After we put on our head torches, we slowly climbed down some old stone stairs into utter darkness, into a sloping tunnel. As usual, we stepped on all sorts of junk and the short tunnel ended in a room where we could stand up properly. From here, we went down another slope on the left for a few meters into a huge room. This apparently was one of the rooms used as a dungeon of the Great Palace. At the same time, it served as the foundation because the palace was built on the slope towards the Marmara Sea. When you look at the map of the palace, it’s possible to see many terraces, each one getting lower as the 19.000 square-meter palace gets closer to the sea walls.

The Great Palace of Constantinople

It is believed that this little chamber that we crawled into is actually connected with similar ones all the way to Hagia Sophia! In this case the chamber ends with dirt that probably fell in during one of the many earthquakes that still dangle over Istanbul like the sword of Damocles. I could not help thinking how great it would be if someone one day clears away centuries of earth and actually connects these ancient buildings as they were years ago. After all this palace served as the imperial palace for 800 years until the Byzantine rules decided to move to the other side of the city very much like the blind people of Chalcedon due to reasons unknown today. According to legend it was in this palace that the greatest of the Ottoman Sultans, Mehmed II recited the Persian poem by Ferdowsi (“The spider spins his web in the Palace of the Caesars, An owl hoots in the towers of Afrasiyab”) as he strolled through the remains of the empire he took over.

With these thoughts on my mind, we moved on to a travel agent in the crisscrossing streets behind The Blue Mosque (marked D in the map at the top of the page). Walking between the desks of the agents busy on a Saturday afternoon we reached the stairs that led us down to a Byzantine Ayazma (holy spring). We could hardly see the shadow of a fresco of Virgin Mary above the little crevice that covered the pooling water. We thanked the travel agents and moved on to a cafe next to the Four Seasons Hotel (Sultanahmet). Here the owners were kind enough of excavate the cellar they found beneath their building and open it to public. It’s very nicely kept and well lit with a small piece of writing that explains how difficult it was to bring the connected 3-4 rooms to the current state. Dr. Özgümüş told us that there were also remains of an old bath here, not very common for Byzantine buildings that are found in Istanbul.

And here we concluded our tour which left us dead tired. We hardly got to the old hammam built by Sinan the Architect for his mother in law Hürrem Sultan (Roxalena) across from Hagia Sophia that was renovated a year ago and is an excellent place to rest after a days hard walking.

I would have liked to leave you with a clip from a History Channel documentary about the underground city of Istanbul but it has recently been removed due to copyright issues, I was able to find a version in Turkish. If it is still there when you click it, I highly recommend it so you get an idea of the excellent day we had:

3 Replies to “Istanbul Underground”

  1. Didem: Çok teşekkürler.
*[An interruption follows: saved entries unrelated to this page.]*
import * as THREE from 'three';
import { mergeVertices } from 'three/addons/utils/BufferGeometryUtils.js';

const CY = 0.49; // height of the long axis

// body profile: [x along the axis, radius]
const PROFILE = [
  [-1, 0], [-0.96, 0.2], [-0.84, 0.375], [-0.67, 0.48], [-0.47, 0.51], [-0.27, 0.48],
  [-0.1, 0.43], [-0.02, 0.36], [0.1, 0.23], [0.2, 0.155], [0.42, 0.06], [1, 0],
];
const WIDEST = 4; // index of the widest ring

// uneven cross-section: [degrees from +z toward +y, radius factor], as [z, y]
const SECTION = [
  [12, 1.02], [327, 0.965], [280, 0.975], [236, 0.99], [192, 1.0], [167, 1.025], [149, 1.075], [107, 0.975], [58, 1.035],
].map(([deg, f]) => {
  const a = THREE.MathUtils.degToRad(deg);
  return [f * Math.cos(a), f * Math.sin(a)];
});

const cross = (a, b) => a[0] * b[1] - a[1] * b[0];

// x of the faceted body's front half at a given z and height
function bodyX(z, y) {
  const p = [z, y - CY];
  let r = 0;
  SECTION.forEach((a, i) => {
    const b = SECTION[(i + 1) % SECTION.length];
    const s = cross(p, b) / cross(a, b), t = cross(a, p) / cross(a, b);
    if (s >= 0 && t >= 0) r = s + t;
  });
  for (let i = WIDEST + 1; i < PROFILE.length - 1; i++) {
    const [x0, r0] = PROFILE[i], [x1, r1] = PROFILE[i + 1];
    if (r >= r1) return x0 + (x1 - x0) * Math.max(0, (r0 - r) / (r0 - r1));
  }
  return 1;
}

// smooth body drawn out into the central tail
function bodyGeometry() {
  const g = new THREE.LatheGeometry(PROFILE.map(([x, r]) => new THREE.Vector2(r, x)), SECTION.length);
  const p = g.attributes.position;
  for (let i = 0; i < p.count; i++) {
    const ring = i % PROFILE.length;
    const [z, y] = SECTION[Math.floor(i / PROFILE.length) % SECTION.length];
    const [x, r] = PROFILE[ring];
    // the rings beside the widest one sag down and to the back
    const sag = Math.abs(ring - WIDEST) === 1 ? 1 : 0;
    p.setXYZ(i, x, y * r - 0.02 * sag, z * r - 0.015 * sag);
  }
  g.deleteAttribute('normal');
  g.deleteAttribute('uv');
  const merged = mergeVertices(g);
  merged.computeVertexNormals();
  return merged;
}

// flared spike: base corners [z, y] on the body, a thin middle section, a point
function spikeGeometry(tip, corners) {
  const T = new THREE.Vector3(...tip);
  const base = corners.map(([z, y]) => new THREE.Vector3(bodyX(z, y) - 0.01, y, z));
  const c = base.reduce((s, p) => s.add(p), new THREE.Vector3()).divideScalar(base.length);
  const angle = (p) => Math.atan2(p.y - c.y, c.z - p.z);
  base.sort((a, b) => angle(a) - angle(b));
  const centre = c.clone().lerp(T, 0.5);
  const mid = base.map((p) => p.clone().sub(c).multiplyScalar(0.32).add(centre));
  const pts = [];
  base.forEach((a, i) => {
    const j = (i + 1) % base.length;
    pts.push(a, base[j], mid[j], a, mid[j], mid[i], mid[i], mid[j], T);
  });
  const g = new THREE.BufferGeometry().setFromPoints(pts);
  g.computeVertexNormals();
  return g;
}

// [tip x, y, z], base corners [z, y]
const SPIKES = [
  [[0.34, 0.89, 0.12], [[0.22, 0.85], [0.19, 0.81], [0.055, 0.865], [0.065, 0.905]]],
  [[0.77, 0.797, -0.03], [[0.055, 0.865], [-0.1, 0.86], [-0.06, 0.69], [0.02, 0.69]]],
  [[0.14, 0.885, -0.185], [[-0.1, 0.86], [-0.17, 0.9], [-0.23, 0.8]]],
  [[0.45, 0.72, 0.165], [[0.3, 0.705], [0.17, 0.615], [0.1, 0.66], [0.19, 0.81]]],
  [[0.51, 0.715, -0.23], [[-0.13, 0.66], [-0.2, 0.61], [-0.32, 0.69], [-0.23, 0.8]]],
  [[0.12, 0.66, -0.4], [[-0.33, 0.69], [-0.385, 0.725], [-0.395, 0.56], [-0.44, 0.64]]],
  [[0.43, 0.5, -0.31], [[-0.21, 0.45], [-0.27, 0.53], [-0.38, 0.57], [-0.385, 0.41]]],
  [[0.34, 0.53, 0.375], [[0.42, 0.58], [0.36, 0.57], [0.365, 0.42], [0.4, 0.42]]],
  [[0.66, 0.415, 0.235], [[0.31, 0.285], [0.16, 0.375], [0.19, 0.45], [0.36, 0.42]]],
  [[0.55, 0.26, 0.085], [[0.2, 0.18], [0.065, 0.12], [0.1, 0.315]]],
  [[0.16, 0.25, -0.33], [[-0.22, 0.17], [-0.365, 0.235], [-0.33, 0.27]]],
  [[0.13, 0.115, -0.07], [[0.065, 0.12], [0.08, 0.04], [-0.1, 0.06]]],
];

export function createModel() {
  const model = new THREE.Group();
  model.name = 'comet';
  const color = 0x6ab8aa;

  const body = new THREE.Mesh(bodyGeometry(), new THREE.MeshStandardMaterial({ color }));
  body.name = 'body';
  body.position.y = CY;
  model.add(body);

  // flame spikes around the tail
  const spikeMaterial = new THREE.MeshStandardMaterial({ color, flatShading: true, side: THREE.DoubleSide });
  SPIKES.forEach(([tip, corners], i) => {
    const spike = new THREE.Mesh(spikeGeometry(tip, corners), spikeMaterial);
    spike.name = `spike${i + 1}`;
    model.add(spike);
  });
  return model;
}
Öteki turlar kadar popüler değil tabii ama yapıyorlar, zaten kendi kendine yapman imkansız sayılır.

  2. Çok güzeldi bu yazı. Tur Kosmos’u da aradım, arada o tip turlar düzenliyorlarmış. Haberdar edecekler. Yaşasın.

Yorum Yazınız / Leave a Reply